Market Overview

Discusses key economic indicators and trade statistics, which countries are dominant in the market, and other issues that affect trade.

Last published date: 2022-01-07

Japan is one of the most important trade and investment partners for the United States. In 2020, bilateral U.S.-Japan trade in goods and services was worth $253 billion.  Both exports and imports decreased versus 2019, as the Covid-19 pandemic hurt demand. U.S. goods exports to Japan were $64 billion, while services exports were $38 billion, for a total of $102 billion, down 18 percent from 2019. Top U.S. exports to Japan include civilian aircraft and parts, industrial machines, liquified propane, meat, corn, soybeans, pharmaceuticals, and medical devices. Imports of goods from Japan were$120 billion, and services imports were about $31 billion, for a total of $151 billion, down 16.4 percent from last year. Top U.S. imports from Japan are autos, auto parts, and electronics. Japan is the fourth-largest export market and trading partner for the United States, which has a trade deficit with Japan of $56 billion in goods (principally autos and related parts) and a trade surplus of $7 billion in services.  (Information from USTR and the U.S. Census Bureau.)

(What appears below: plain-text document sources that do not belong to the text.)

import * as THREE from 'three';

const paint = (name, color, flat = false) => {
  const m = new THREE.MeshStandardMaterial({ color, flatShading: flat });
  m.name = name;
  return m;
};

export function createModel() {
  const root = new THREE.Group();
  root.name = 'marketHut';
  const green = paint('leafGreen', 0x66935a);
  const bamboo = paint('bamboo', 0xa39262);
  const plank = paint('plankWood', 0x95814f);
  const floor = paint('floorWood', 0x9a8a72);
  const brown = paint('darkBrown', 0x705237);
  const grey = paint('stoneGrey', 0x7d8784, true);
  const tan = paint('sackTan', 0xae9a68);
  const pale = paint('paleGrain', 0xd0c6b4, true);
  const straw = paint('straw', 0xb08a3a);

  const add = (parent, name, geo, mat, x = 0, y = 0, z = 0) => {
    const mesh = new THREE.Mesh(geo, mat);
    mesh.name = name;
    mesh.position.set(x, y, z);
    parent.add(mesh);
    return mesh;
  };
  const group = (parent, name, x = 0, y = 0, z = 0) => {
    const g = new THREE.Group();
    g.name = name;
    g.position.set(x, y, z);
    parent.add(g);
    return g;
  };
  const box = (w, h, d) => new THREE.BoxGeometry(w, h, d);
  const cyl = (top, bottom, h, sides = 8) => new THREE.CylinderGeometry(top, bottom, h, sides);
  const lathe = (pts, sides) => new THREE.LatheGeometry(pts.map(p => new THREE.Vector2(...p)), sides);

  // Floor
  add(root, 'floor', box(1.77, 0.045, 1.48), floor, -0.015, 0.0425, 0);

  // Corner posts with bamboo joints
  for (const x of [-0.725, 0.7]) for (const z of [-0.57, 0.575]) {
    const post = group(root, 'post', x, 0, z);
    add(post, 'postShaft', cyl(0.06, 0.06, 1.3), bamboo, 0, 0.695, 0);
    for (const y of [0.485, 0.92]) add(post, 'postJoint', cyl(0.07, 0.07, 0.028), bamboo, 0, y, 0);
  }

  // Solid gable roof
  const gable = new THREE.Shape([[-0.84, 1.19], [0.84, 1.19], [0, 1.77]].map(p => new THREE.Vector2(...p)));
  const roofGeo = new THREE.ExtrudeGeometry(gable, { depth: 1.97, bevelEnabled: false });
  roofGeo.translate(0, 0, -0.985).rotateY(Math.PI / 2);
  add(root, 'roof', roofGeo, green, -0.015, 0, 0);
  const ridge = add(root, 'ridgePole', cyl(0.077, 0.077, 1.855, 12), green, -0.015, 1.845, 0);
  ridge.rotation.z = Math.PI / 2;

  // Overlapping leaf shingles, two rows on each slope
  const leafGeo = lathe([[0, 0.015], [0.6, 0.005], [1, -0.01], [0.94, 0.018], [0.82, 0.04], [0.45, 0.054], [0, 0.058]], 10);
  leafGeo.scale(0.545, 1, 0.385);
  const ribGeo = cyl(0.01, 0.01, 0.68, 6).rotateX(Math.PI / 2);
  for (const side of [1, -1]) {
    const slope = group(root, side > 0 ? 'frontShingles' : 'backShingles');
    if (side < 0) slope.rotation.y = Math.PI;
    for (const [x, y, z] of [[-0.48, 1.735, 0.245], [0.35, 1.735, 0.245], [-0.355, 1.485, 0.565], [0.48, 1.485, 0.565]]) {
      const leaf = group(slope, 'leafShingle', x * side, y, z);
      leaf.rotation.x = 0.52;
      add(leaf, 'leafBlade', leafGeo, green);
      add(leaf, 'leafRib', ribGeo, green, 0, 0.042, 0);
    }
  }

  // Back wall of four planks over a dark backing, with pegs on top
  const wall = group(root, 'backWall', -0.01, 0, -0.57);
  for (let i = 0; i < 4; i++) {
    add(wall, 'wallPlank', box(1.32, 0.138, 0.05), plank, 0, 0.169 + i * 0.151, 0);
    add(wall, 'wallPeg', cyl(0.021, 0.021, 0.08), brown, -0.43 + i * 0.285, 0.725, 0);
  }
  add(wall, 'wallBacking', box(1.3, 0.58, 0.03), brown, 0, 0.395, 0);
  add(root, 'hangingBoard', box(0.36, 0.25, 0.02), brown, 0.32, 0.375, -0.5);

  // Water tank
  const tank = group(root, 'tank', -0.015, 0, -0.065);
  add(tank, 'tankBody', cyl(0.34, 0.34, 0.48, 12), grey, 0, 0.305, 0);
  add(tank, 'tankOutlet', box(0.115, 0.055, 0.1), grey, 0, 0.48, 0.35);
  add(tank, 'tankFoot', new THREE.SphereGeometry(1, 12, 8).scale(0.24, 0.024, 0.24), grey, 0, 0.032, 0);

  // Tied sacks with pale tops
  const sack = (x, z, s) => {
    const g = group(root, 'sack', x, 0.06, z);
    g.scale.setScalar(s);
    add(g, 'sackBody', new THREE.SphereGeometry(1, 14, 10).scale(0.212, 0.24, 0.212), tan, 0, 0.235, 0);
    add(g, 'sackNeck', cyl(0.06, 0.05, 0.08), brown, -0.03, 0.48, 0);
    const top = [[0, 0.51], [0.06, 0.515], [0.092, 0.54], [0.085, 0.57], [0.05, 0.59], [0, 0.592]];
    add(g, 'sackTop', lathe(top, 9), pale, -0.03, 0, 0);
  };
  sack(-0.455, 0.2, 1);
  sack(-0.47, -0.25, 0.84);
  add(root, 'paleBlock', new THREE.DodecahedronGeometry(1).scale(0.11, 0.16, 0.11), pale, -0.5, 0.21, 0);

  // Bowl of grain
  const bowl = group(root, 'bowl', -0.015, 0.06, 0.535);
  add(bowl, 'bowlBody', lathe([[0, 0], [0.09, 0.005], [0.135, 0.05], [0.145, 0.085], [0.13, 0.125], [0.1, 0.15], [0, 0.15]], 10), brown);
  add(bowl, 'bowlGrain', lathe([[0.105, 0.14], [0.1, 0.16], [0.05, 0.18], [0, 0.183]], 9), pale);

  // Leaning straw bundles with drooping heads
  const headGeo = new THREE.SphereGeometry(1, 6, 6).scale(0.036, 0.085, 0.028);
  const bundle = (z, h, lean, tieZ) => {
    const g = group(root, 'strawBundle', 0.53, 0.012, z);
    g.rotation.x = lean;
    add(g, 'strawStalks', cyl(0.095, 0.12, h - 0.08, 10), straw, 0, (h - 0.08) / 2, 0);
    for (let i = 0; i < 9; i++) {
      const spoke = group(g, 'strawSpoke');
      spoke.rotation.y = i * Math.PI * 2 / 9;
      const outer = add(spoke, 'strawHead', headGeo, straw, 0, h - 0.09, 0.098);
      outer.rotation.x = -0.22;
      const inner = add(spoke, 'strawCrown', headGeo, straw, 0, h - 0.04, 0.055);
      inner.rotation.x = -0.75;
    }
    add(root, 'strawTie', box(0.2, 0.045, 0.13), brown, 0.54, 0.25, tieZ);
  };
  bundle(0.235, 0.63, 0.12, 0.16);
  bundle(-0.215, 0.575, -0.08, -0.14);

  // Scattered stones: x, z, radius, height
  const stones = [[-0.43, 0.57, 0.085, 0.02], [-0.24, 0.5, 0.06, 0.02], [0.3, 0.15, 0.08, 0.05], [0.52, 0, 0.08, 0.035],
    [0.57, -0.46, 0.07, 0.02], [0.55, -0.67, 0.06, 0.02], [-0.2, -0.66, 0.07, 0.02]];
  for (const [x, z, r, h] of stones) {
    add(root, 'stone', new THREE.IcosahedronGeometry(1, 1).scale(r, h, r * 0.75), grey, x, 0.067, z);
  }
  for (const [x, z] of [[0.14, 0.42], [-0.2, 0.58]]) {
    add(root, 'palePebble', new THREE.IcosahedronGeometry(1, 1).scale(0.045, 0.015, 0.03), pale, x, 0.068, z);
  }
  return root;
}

As of 2020, Japan is the largest source of foreign direct investment (FDI) into the United States, with an FDI stock of $679 billion. Japan’s FDI position in the U.S. on a historical cost basis has grown every year for the past ten years, from $238 billion in 2009. Direct investment in the United States by Japanese companies is predominantly in manufacturing, particularly transportation equipment (e.g., autos). These investments support U.S. jobs (close to one million) and contribute to U.S. economic output and exports. (Please see the SelectUSA FDI Fact Sheet on Japan.)

There are several reasons for American firms to participate in the Japanese market. In addition to its size and wealth, Japanese business partners expose American companies to new technology, rigorous competition, and – in some cases – the opportunity to partner with Japanese firms in third markets.

Why Do Business with Japan?

  • Japan is the third largest economy in the world after the United States and China. It is the fourth largest importer of U.S. products after Canada, Mexico, and China. Japan is a key member of the international trade system with a market that respects the rule of law and provides strong protections for intellectual and real property rights.
  • Japan’s consumer economy is large, broad-based, and sophisticated. Per capita income of $42,197 underpins its strength as a consumer market.
  • Japan is highly dependent upon the import of natural resources. Japan has, for example, been for decades the world’s largest importer of liquefied natural gas (LNG).  It has also been the world’s largest net buyer of food products. The United States is Japan’s leading supplier of agricultural imports, as well as agricultural capital equipment and related technologies.
  • Japan’s rapidly aging and declining population continue to send ripple effects through its society and economy, shaping present and future demand in economic spheres as disparate as robotics and pharmaceuticals, franchising, and real estate.
  • Japan’s strategic alliance and deep economic integration with the United States presents opportunities in advanced sectors such as space, defense, and security. Japan is a leading importer of U.S. aerospace and defense equipment and, increasingly, an integrated co- developer. Related growth sectors include defense procurement, advanced manufacturing, and cyber security solutions.

Demographics

Japan’s population is declining as it ages rapidly. The population may decrease by as much as one third by 2060, from 127 million to 87 million. The proportion of the population older than 65 will rise from 27% today to 40% by 2060. The Japanese Government and business community seek to offset the effects of this demographic decline on economic growth and government budget resources, but Japan’s aging and declining population will shape demand and opportunities throughout the economy. 

U.S.-Japan Trade Agreement, U.S.-Japan Digital Trade Agreement

In October 2019, the United States and Japan signed the U.S.-Japan Trade Agreement and the U.S.-Japan Digital Trade Agreement, both of which entered into force on January 1, 2020. The U.S.-Japan Trade agreement eliminates or reduces tariffs on approximately $7.2 billion in U.S. agricultural exports and the U.S.-Japan Digital Trade Agreement includes high-standard provisions that ensure data can be transferred across borders without restrictions, guarantee consumer privacy protections, promote adherence to common principles for addressing cyber security challenges, support effective use of encryption technologies, and boost digital trade.

See the U.S.-Japan Trade Agreement text and Fact Sheets.

Trade statistics and economic indicators

Several organizations, both government and non-government related, keep up-to-date data on Japan’s economy and trade.  A few of these are listed below: